The expected output is each line in the data below that includes the string "walls".

◆ Stored data
====================
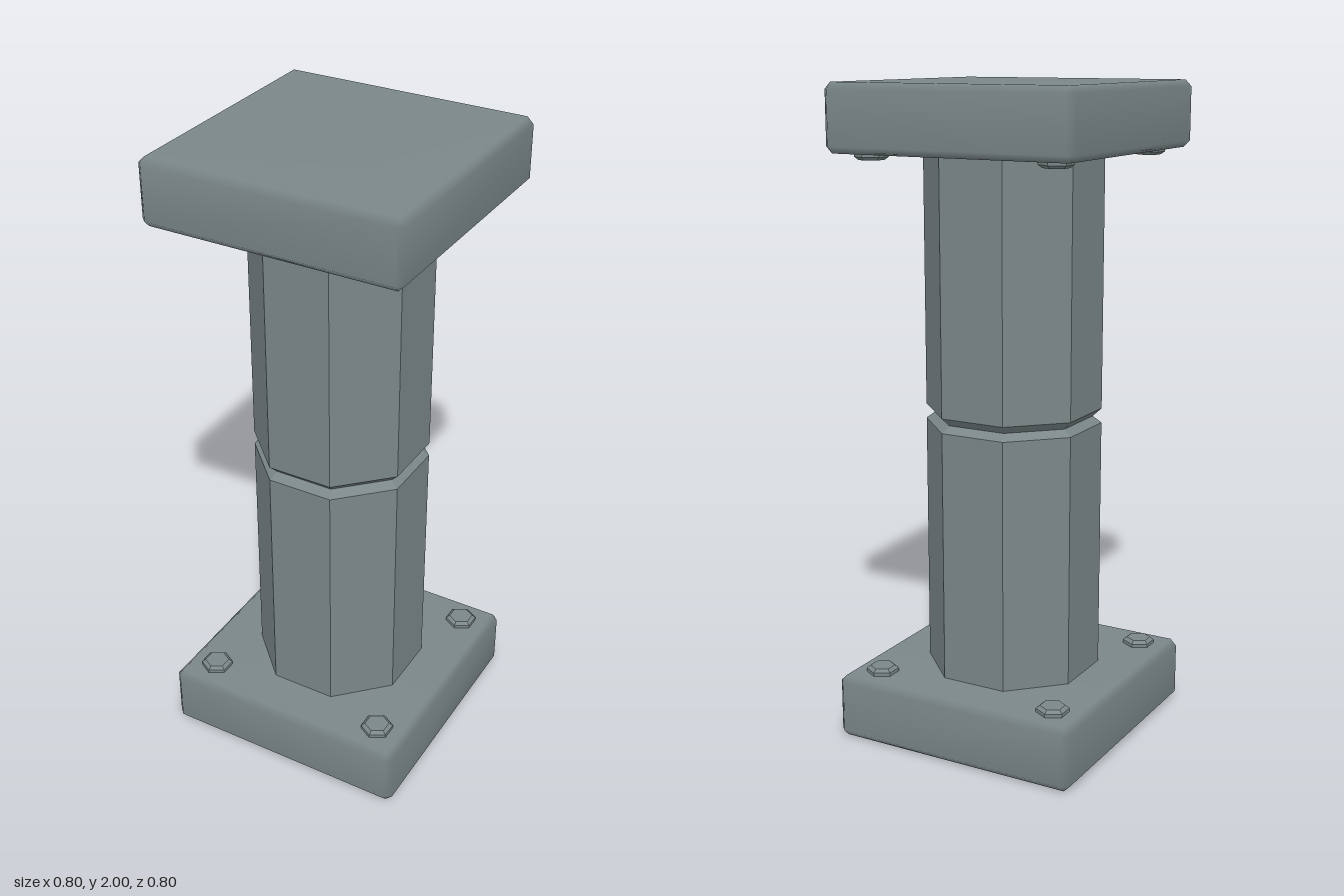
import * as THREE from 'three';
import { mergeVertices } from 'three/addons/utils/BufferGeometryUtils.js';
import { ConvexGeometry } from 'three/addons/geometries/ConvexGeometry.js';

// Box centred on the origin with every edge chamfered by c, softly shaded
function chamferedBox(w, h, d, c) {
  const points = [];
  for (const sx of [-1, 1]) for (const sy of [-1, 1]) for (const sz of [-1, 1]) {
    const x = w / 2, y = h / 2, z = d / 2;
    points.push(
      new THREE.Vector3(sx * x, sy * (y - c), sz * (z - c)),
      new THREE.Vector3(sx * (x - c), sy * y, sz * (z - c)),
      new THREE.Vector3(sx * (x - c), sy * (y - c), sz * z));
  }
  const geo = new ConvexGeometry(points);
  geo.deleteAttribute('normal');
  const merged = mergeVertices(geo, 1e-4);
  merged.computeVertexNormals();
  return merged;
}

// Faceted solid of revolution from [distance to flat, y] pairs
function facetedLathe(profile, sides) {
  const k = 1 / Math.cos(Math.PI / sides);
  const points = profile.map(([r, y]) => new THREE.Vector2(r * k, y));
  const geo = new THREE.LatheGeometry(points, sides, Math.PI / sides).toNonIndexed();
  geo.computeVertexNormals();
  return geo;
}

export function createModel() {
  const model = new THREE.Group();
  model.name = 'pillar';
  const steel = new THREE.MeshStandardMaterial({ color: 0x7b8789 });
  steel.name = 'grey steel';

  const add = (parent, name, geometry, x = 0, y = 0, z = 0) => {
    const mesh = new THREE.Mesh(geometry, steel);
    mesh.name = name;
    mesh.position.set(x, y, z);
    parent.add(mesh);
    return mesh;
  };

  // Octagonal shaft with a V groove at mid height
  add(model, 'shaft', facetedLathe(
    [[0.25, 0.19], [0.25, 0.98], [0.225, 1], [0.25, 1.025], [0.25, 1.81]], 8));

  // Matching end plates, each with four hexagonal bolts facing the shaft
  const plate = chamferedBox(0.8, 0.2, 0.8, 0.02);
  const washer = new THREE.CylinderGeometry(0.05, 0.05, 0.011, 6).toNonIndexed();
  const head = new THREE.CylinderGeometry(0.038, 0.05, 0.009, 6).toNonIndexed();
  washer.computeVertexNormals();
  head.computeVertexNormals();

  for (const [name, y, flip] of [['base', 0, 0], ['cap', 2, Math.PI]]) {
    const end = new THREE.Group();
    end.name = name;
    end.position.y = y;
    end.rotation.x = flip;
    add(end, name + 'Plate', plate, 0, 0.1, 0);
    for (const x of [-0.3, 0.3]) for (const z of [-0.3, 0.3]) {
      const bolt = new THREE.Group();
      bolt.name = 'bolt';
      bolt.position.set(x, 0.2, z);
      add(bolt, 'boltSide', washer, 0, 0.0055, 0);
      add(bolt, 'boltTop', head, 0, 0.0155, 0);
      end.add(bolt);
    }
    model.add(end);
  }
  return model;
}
====================
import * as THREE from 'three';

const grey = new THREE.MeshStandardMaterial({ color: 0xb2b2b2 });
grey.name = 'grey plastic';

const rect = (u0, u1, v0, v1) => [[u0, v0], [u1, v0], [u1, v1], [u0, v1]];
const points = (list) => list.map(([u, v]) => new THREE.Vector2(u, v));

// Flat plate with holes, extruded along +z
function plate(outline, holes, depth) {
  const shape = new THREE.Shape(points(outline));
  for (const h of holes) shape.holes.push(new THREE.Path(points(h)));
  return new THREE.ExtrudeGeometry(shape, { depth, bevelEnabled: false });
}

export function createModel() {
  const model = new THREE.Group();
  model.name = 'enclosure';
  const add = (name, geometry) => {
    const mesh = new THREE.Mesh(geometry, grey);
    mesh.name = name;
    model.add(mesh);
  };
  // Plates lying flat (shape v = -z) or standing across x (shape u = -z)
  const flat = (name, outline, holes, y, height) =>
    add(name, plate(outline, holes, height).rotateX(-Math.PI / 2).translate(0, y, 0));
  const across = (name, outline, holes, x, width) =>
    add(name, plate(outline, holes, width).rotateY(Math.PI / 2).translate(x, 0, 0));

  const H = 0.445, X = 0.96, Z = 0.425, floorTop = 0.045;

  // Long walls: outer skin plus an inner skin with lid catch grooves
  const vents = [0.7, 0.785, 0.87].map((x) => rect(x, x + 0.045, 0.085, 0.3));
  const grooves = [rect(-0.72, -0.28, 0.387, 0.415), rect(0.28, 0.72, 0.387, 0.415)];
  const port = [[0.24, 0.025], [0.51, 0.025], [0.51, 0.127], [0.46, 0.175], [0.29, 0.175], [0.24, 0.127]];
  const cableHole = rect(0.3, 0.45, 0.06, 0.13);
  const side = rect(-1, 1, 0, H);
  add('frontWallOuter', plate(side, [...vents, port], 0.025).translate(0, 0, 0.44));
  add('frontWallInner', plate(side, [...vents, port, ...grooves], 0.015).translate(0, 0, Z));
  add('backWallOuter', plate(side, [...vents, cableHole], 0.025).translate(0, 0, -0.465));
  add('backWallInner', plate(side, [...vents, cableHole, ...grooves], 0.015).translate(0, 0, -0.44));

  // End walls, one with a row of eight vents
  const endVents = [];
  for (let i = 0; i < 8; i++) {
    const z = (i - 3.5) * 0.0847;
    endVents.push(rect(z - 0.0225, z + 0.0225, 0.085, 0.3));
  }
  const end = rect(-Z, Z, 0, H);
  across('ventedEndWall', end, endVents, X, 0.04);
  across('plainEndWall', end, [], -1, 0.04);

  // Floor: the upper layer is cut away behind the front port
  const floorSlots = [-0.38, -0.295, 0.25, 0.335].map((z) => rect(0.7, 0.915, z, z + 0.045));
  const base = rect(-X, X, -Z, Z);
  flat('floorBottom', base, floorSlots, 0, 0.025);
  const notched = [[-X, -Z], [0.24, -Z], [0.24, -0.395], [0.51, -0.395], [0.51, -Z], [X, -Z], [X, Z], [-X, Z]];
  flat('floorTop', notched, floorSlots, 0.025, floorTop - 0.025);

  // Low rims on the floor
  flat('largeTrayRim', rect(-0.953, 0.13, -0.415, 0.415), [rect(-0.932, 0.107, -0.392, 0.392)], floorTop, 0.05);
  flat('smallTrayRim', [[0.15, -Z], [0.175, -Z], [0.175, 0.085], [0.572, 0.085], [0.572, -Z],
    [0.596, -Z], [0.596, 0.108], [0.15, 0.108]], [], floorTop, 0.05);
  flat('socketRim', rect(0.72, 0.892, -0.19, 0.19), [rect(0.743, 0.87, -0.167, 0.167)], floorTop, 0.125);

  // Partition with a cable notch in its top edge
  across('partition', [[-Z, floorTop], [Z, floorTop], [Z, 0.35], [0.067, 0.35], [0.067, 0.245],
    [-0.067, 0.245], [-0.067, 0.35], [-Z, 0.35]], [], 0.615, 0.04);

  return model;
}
====================
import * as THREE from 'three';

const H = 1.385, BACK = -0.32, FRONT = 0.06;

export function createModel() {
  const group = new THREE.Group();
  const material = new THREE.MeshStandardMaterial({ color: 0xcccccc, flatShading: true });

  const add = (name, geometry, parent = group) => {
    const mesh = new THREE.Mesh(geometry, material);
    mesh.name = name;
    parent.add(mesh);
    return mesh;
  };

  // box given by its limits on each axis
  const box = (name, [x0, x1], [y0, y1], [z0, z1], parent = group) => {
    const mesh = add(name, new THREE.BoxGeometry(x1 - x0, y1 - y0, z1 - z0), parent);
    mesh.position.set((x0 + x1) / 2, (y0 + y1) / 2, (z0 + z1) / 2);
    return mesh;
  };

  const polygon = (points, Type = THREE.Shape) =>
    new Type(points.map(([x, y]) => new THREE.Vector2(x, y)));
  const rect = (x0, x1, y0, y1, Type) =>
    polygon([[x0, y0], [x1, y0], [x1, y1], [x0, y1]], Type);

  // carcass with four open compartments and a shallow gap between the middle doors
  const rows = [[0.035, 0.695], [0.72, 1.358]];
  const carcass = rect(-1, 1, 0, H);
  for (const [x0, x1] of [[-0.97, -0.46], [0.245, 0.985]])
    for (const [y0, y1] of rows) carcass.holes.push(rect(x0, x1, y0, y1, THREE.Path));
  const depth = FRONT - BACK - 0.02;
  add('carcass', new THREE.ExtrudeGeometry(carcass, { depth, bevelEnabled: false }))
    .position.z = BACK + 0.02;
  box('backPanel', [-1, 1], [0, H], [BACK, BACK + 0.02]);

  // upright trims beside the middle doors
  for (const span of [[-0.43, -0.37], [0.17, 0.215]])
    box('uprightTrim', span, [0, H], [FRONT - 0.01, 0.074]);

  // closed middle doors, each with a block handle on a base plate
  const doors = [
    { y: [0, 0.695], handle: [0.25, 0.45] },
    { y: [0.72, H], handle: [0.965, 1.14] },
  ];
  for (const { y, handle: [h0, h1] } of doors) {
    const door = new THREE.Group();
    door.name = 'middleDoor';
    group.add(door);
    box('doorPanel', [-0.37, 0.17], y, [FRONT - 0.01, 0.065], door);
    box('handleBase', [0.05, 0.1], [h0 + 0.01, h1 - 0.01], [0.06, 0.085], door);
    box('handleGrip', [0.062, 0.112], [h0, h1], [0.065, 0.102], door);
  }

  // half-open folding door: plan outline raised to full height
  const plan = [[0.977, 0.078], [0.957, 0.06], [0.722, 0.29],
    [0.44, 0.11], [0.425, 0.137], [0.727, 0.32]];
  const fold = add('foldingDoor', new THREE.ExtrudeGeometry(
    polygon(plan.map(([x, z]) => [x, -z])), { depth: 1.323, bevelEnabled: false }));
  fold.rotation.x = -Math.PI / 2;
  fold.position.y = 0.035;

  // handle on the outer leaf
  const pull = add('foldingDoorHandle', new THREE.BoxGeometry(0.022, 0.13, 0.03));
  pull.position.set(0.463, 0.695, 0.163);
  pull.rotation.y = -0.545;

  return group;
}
====================
◆ RESPONSE
  // Long walls: outer skin plus an inner skin with lid catch grooves
  // End walls, one with a row of eight vents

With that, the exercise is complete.